Plain-text document sources
● ● ●
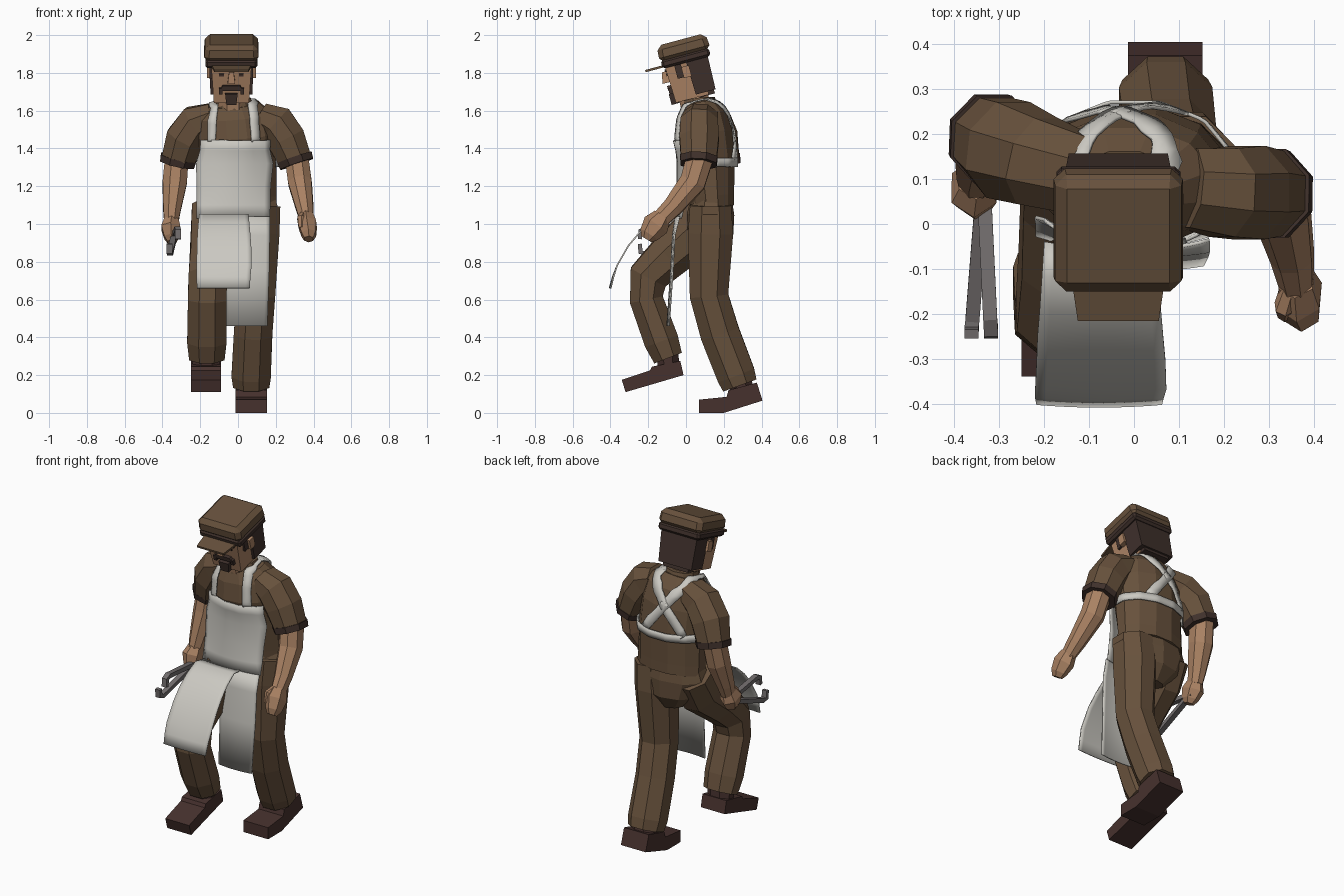
import bpy, bmesh, math
from mathutils import Vector, Matrix

if "Cube" in bpy.data.objects:
    bpy.data.objects.remove(bpy.data.objects["Cube"])


def material(name, r, g, b):
    m = bpy.data.materials.new(name)
    m.diffuse_color = (r, g, b, 1)
    m.use_nodes = True
    m.node_tree.nodes["Principled BSDF"].inputs["Base Color"].default_value = m.diffuse_color
    return m


BROWN = material("brown cloth", 0.135, 0.082, 0.045)
TRIM = material("dark trim", 0.050, 0.030, 0.024)
HAIR = material("dark hair", 0.048, 0.029, 0.024)
LEATHER = material("shoe leather", 0.062, 0.031, 0.027)
SKIN = material("skin", 0.40, 0.222, 0.125)
APRON = material("pale apron", 0.60, 0.585, 0.54)
METAL = material("grey metal", 0.17, 0.155, 0.155)


def finish(name, bm, mat, smooth=False):
    bmesh.ops.recalc_face_normals(bm, faces=bm.faces)
    me = bpy.data.meshes.new(name)
    bm.to_mesh(me)
    bm.free()
    me.materials.append(mat)
    for p in me.polygons:
        p.use_smooth = smooth
    ob = bpy.data.objects.new(name, me)
    bpy.context.collection.objects.link(ob)
    return ob


def loft(name, mat, rings, n=8, ref=(0, 1, 0)):
    """Capped tube through rings of (x, y, z, half width, half depth)."""
    bm = bmesh.new()
    pts = [Vector(r[:3]) for r in rings]
    loops = []
    for i, r in enumerate(rings):
        t = (pts[min(i + 1, len(pts) - 1)] - pts[max(i - 1, 0)]).normalized()
        v = Vector(ref)
        v = (v - t * v.dot(t)).normalized()
        u = v.cross(t)
        k = 1.04 / math.cos(math.pi / n)
        loop = []
        for j in range(n):
            a = 2 * math.pi * (j + 0.5) / n
            loop.append(bm.verts.new(pts[i] + u * r[3] * k * math.cos(a) + v * r[4] * k * math.sin(a)))
        loops.append(loop)
    for a, b in zip(loops, loops[1:]):
        for j in range(n):
            bm.faces.new((a[j], a[(j + 1) % n], b[(j + 1) % n], b[j]))
    bm.faces.new(loops[0])
    bm.faces.new(loops[-1])
    return finish(name, bm, mat)


def grid(name, rows, mat, target=None, mode='OUTSIDE', thick=0.008):
    """Cloth sheet from rows of points, optionally pushed off a body part."""
    bm = bmesh.new()
    vs = [[bm.verts.new(p) for p in row] for row in rows]
    for a, b in zip(vs, vs[1:]):
        for j in range(len(a) - 1):
            bm.faces.new((a[j], a[j + 1], b[j + 1], b[j]))
    ob = finish(name, bm, mat, True)
    if target:
        sw = ob.modifiers.new("wrap", 'SHRINKWRAP')
        sw.target, sw.wrap_mode, sw.offset = target, mode, 0.012
    so = ob.modifiers.new("thickness", 'SOLIDIFY')
    so.thickness, so.offset = thick, 0
    return ob


def sheet(name, spec, target=None, cols=12):
    """Rows of (left x, right x, y, z, backward bow at the edges)."""
    rows = []
    for x0, x1, y, z, bow in spec:
        rows.append([(x0 + (x1 - x0) * j / cols, y + bow * (2 * j / cols - 1) ** 2, z) for j in range(cols + 1)])
    return grid(name, rows, APRON, target)


def strap(name, pts, centre, width, target):
    """Flat band following pts, facing away from centre."""
    pts = [Vector(p) for p in pts]
    path = [a.lerp(b, k / 5) for a, b in zip(pts, pts[1:]) for k in range(5)] + [pts[-1]]
    rows = []
    for i, p in enumerate(path):
        t = path[min(i + 1, len(path) - 1)] - path[max(i - 1, 0)]
        side = t.cross(p - Vector(centre)).normalized() * width / 2
        rows.append([p - side, p, p + side])
    return grid(name, rows, APRON, target, 'ABOVE_SURFACE')


HEAD = Matrix.Translation((-0.035, 0, 1.78)) @ Matrix.Rotation(math.radians(15), 4, 'X')


def block(name, mat, x, y, z, top=(1, 1), bottom=(1, 1), bevel=0):
    """Tapered box in head space; x, y, z are (min, max)."""
    bm = bmesh.new()
    bmesh.ops.create_cube(bm, size=1)
    for v in bm.verts:
        s = top if v.co.z > 0 else bottom
        v.co = Vector(((x[0] + x[1]) / 2 + v.co.x * (x[1] - x[0]) * s[0],
                       (y[0] + y[1]) / 2 + v.co.y * (y[1] - y[0]) * s[1],
                       (z[0] + z[1]) / 2 + v.co.z * (z[1] - z[0])))
    if bevel:
        bmesh.ops.bevel(bm, geom=bm.edges[:], offset=bevel, segments=1, affect='EDGES')
    bm.transform(HEAD)
    return finish(name, bm, mat)


def extrude_x(name, mat, profile, x0, x1):
    bm = bmesh.new()
    a, b = [[bm.verts.new((x, y, z)) for y, z in profile] for x in (x0, x1)]
    bm.faces.new(a)
    bm.faces.new(b)
    for i in range(len(a)):
        j = (i + 1) % len(a)
        bm.faces.new((a[i], a[j], b[j], b[i]))
    return finish(name, bm, mat)


# Shirt, collar, hips
shirt = loft("shirt", BROWN, [(0, .14, 1.09, .195, .11), (0, .135, 1.15, .195, .115),
                              (0, .12, 1.33, .195, .135), (-.005, .095, 1.47, .195, .145),
                              (-.015, .085, 1.57, .185, .125), (-.02, .07, 1.635, .125, .09)], 12)
loft("collar", BROWN, [(-.02, .07, 1.61, .1, .09), (-.022, .065, 1.665, .085, .08)], 10)
loft("trouser_hips", BROWN, [(0, .135, 1.13, .19, .10), (0, .13, 1.05, .215, .115),
                             (0, .13, .95, .17, .11), (0, .12, .87, .08, .07)], 10)

# Trouser legs: left planted behind, right stepping forward
loft("left_trouser_leg", BROWN, [(.115, .13, 1.1, .105, .105), (.105, .13, .95, .11, .115),
                                 (.095, .122, .62, .098, .098), (.08, .18, .42, .098, .1),
                                 (.07, .265, .20, .1, .098), (.07, .285, .145, .092, .09)])
loft("right_trouser_leg", BROWN, [(-.13, .13, 1.08, .11, .11), (-.135, .05, .95, .11, .125),
                                  (-.15, -.09, .83, .1, .11), (-.16, -.2, .72, .098, .1),
                                  (-.163, -.21, .60, .098, .085), (-.165, -.13, .38, .1, .088),
                                  (-.165, -.095, .29, .09, .075)])

# Shoes with ankles
extrude_x("left_shoe", LEATHER, [(.07, 0), (.2, 0), (.405, .065), (.375, .16), (.225, .12),
                                 (.215, .085), (.07, .07)], -.013, .153)
extrude_x("right_shoe", LEATHER, [(-.32, .11), (-.013, .2), (-.03, .275), (-.18, .245),
                                  (-.19, .225), (-.34, .175)], -.25, -.09)
loft("left_ankle", LEATHER, [(.07, .27, .22, .07, .06), (.07, .3, .11, .07, .06)])
loft("right_ankle", LEATHER, [(-.167, -.1, .34, .07, .055), (-.167, -.09, .22, .07, .055)])

# Arms: sleeve, rolled cuff, forearm with hand
loft("left_sleeve", BROWN, [(.12, .08, 1.57, .07, .085), (.20, .07, 1.53, .1, .095),
                            (.255, .07, 1.45, .098, .1), (.303, .068, 1.335, .085, .09)])
loft("left_cuff", TRIM, [(.299, .068, 1.352, .092, .095), (.311, .066, 1.317, .088, .092)])
loft("left_forearm", SKIN, [(.312, .07, 1.34, .06, .068), (.328, .035, 1.22, .06, .066),
                            (.352, -.07, 1.09, .045, .05), (.362, -.13, 1.03, .036, .045)])
loft("left_hand", SKIN, [(.362, -.125, 1.04, .036, .042), (.368, -.16, .995, .046, .06),
                         (.375, -.195, .945, .036, .045), (.375, -.21, .92, .022, .028)], 6)
loft("left_thumb", SKIN, [(.345, -.14, 1.05, .016, .018), (.335, -.185, 1.03, .02, .022),
                          (.335, -.20, .98, .014, .016)], 6)
loft("right_sleeve", BROWN, [(-.12, .11, 1.57, .07, .085), (-.215, .14, 1.53, .1, .095),
                             (-.28, .165, 1.45, .098, .105), (-.318, .19, 1.335, .085, .09)])
loft("right_cuff", TRIM, [(-.314, .188, 1.352, .092, .095), (-.322, .194, 1.317, .088, .092)])
loft("right_forearm", SKIN, [(-.325, .19, 1.34, .06, .068), (-.335, .17, 1.22, .062, .066),
                             (-.35, .12, 1.07, .044, .05), (-.353, .10, 1.01, .036, .045)])
loft("right_hand", SKIN, [(-.353, .1, 1.02, .036, .042), (-.356, .08, .98, .048, .06),
                          (-.352, .06, .93, .036, .045), (-.35, .05, .905, .022, .028)], 6)

# Tongs: two spreading bars with hooked jaws
loft("tongs_upper_bar", METAL, [(-.335, .1, .94, .012, .015), (-.32, -.215, .975, .012, .015),
                                (-.318, -.24, .965, .012, .015), (-.318, -.245, .92, .01, .015)], 4, (1, 0, .01))
loft("tongs_lower_bar", METAL, [(-.335, .1, .95, .012, .015), (-.36, -.215, .845, .012, .015),
                                (-.362, -.24, .85, .012, .015), (-.362, -.245, .895, .01, .015)], 4, (1, 0, .01))

# Apron: bib, hanging skirt and the half lifted by the knee
sheet("apron_bib", [(-.195, .165, -.055, 1.445, .06), (-.2, .168, -.05, 1.39, .06), (-.22, .185, -.045, 1.32, .06),
                    (-.218, .172, -.045, 1.2, .05), (-.218, .17, -.05, 1.1, .04), (-.218, .168, -.055, 1.03, .03)],
      shirt)
sheet("apron_skirt", [(-.1, .168, -.055, 1.04, .02), (-.08, .168, -.07, .94, .01), (-.07, .165, -.08, .75, .01),
                      (-.065, .155, -.1, .46, .01)])
sheet("apron_lifted_half", [(-.2, .05, -.05, 1.04, .01), (-.205, .055, -.12, 1.05, .005), (-.21, .06, -.195, 1.005, .005),
                            (-.215, .065, -.25, .95, 0), (-.217, .07, -.305, .885, 0), (-.22, .072, -.365, .78, 0),
                            (-.22, .066, -.388, .72, .004), (-.217, .062, -.405, .66, .006)])

# Apron straps: over each shoulder, crossed on the back, plus waist tie
for side, label in ((-1, "right"), (1, "left")):
    cx = lambda d: -.027 + side * d
    strap(label + "_shoulder_strap", [(cx(.125), -.055, 1.43), (cx(.115), -.045, 1.53), (cx(.1), 0, 1.62),
                                      (cx(.095), .09, 1.64), (cx(.08), .17, 1.6), (cx(0), .225, 1.5),
                                      (cx(-.12), .235, 1.34)], (-.02, .09, 1.42), .05, shirt)
arc = [math.radians(-20 + 220 * k / 12) for k in range(13)]
strap("waist_tie", [(.2 * math.cos(a), .12 + .14 * math.sin(a), 1.325) for a in arc], (0, .12, 1.325), .045, shirt)

# Head and neck
loft("neck", SKIN, [(-.025, .06, 1.58, .075, .075), (-.03, .03, 1.72, .07, .075)])
block("face", SKIN, (-.108, .108), (-.095, .1), (-.12, .1), bottom=(.86, .92))
block("nose", SKIN, (-.02, .02), (-.13, -.08), (-.005, .055), top=(.6, .5))
block("back_hair", HAIR, (-.12, .12), (.02, .14), (-.105, .1), bottom=(.92, .9))
block("nape_hair", HAIR, (-.085, .085), (.04, .125), (-.125, -.09))
block("moustache", HAIR, (-.062, .062), (-.11, -.08), (-.048, -.022), top=(.75, 1))
block("goatee", HAIR, (-.033, .033), (-.112, -.07), (-.125, -.066), bottom=(.8, 1))
for s, label in ((-1, "right"), (1, "left")):
    span = lambda a, b: tuple(sorted((s * a, s * b)))
    block(label + "_sideburn", HAIR, span(.09, .115), (-.045, -.01), (.0, .09))
    block(label + "_ear", SKIN, span(.1, .13), (-.012, .03), (-.005, .055))
    block(label + "_moustache_end", HAIR, span(.048, .066), (-.108, -.08), (-.068, -.035))
    block(label + "_eyebrow", HAIR, span(.028, .085), (-.1, -.085), (.052, .066))
    block(label + "_eye", TRIM, span(.04, .065), (-.099, -.09), (.028, .042))

# Flat cap
block("cap_band", TRIM, (-.138, .138), (-.108, .155), (.072, .118), bevel=.012)
block("cap_crown", BROWN, (-.146, .146), (-.115, .165), (.105, .197), top=(.95, .95), bevel=.025)
block("cap_visor", BROWN, (-.106, .106), (-.2, -.09), (.078, .09))
visor = bpy.data.objects["cap_visor"].data
inv = HEAD.inverted()
for v in visor.vertices:  # narrow the front edge of the visor
    p = inv @ v.co
    if p.y < -.15:
        p.x *= .85
        v.co = HEAD @ p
● ● ●
**Exercise objective**
Using the entries above, copy out all lines that contain the string "rings".

**Written response**
def loft(name, mat, rings, n=8, ref=(0, 1, 0)):
    """Capped tube through rings of (x, y, z, half width, half depth)."""
    pts = [Vector(r[:3]) for r in rings]
    for i, r in enumerate(rings):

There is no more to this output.